• Task item:
Once you find the line with "p.y += bow * u ** 2" in the entries below, return exactly every line from it through the line with "bm.faces.new(vs[-1])".

• Provided entries:
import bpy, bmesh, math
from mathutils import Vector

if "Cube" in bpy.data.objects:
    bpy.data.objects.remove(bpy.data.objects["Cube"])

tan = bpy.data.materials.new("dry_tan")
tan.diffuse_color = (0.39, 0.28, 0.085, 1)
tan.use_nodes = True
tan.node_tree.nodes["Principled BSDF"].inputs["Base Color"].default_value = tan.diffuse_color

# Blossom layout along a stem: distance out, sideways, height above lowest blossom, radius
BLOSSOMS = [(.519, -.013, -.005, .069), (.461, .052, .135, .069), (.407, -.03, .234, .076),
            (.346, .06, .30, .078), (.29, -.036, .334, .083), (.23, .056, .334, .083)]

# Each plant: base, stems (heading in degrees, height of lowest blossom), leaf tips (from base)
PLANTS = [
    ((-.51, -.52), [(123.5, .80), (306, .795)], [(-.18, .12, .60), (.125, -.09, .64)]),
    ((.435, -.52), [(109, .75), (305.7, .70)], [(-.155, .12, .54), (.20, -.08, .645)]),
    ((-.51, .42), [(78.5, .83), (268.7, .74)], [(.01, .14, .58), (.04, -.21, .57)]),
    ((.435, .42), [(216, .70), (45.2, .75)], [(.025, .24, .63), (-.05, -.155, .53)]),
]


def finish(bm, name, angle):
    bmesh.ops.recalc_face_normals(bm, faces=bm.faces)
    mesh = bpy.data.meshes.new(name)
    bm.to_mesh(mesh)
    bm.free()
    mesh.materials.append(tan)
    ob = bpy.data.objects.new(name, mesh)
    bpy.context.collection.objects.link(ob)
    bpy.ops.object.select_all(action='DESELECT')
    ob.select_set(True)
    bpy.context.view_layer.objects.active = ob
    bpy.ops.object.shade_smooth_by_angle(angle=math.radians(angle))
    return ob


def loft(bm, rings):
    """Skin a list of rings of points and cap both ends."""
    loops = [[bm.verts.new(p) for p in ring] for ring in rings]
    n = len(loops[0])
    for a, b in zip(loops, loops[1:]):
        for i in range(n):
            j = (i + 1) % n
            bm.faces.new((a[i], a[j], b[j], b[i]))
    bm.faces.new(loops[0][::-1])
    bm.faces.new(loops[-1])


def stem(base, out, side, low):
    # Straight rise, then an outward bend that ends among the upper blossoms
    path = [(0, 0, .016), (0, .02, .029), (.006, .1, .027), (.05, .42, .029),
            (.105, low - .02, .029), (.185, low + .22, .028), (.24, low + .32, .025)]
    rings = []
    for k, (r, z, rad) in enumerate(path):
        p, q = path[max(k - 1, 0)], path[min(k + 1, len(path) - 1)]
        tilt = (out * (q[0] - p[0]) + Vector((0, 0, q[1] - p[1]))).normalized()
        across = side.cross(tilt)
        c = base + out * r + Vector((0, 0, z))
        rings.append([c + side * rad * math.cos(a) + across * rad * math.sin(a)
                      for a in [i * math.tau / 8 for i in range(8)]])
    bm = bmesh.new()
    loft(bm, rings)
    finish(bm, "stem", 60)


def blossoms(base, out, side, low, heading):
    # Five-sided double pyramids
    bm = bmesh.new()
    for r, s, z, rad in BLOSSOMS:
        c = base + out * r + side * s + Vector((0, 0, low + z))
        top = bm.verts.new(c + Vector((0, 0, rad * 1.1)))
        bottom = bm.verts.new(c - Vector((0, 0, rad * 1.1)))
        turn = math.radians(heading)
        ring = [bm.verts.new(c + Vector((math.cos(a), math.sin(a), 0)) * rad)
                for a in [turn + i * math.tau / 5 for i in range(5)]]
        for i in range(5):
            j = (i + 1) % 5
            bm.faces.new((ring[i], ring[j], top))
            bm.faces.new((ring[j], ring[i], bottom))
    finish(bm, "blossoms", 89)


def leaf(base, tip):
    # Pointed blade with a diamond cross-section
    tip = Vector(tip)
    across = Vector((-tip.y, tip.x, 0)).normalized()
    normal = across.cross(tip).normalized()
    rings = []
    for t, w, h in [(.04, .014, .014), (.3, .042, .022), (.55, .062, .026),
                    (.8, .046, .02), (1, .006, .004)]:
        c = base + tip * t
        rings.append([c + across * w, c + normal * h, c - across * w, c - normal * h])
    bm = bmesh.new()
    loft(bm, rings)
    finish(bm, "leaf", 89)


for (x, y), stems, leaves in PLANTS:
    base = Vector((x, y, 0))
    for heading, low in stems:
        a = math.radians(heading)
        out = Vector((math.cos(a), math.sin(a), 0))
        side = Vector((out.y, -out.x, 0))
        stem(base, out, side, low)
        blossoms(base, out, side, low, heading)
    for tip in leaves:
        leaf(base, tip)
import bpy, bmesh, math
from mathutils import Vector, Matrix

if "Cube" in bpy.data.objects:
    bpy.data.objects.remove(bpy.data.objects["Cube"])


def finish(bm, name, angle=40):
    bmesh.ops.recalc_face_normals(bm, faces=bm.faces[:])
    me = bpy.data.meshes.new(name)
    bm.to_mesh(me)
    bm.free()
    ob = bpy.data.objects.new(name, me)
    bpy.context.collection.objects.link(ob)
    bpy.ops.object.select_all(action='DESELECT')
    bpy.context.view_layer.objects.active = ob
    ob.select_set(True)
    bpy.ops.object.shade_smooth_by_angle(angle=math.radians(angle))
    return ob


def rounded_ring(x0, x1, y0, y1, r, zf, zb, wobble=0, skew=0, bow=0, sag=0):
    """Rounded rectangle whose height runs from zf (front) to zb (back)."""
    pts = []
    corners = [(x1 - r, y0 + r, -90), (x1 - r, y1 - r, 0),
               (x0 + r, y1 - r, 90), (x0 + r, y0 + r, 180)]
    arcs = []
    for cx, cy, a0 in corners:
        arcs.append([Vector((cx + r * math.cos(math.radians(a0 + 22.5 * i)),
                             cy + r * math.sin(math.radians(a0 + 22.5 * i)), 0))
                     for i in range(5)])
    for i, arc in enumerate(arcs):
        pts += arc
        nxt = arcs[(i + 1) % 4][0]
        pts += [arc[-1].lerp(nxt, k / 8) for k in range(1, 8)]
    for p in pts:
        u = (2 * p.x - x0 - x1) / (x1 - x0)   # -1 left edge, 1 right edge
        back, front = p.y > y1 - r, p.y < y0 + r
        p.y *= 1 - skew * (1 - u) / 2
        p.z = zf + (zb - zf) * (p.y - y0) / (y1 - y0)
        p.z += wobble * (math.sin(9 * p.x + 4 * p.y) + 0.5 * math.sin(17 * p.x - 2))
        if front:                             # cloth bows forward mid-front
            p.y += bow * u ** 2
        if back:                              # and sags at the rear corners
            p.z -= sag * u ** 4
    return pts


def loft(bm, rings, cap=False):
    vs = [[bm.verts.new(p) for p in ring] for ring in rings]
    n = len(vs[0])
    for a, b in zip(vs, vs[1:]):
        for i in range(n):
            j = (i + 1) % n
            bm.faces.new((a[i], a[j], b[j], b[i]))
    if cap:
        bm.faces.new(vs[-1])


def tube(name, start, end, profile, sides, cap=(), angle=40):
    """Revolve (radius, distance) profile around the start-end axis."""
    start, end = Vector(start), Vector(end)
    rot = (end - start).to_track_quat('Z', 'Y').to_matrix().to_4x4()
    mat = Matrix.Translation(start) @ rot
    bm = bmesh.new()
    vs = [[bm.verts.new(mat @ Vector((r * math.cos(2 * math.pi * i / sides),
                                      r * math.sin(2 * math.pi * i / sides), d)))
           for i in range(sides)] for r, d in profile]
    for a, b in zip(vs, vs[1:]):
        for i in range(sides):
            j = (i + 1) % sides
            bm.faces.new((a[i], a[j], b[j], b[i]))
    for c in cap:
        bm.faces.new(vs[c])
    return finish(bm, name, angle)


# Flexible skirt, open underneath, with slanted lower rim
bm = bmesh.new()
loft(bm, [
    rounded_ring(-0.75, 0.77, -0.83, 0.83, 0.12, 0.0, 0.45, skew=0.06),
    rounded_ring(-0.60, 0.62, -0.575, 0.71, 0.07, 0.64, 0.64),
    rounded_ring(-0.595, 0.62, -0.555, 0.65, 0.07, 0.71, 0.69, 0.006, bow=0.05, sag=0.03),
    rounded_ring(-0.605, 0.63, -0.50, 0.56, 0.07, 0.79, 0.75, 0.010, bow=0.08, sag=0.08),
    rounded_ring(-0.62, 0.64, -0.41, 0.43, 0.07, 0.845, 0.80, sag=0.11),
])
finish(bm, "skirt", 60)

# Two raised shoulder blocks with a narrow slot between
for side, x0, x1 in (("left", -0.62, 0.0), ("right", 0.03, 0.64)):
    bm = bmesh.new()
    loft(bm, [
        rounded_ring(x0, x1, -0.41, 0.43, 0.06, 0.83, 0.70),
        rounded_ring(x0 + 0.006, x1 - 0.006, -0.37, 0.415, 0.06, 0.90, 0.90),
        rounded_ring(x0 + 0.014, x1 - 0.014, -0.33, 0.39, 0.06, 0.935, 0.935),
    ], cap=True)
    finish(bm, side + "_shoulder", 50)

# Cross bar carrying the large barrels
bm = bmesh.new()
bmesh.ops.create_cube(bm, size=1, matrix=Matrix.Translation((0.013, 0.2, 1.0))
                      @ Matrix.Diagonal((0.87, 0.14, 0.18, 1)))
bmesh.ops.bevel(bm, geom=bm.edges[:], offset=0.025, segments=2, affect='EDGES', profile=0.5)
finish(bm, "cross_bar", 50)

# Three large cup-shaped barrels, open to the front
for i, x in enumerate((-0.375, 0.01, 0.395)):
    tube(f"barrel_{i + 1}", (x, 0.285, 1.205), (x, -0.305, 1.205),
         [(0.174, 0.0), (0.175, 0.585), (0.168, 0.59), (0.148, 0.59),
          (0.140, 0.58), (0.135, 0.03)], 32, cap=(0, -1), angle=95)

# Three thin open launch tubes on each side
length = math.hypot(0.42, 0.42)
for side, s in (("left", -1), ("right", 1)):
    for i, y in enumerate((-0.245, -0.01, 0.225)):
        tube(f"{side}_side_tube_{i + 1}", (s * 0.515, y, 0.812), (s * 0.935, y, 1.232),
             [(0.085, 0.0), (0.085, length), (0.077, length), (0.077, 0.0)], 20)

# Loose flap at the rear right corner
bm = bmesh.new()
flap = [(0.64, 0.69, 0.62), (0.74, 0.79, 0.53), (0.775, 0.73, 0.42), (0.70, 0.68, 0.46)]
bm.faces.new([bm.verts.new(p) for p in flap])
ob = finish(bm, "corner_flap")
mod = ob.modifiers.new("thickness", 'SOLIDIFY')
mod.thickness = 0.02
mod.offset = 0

• Result of this exercise:
            p.y += bow * u ** 2
        if back:                              # and sags at the rear corners
            p.z -= sag * u ** 4
    return pts


def loft(bm, rings, cap=False):
    vs = [[bm.verts.new(p) for p in ring] for ring in rings]
    n = len(vs[0])
    for a, b in zip(vs, vs[1:]):
        for i in range(n):
            j = (i + 1) % n
            bm.faces.new((a[i], a[j], b[j], b[i]))
    if cap:
        bm.faces.new(vs[-1])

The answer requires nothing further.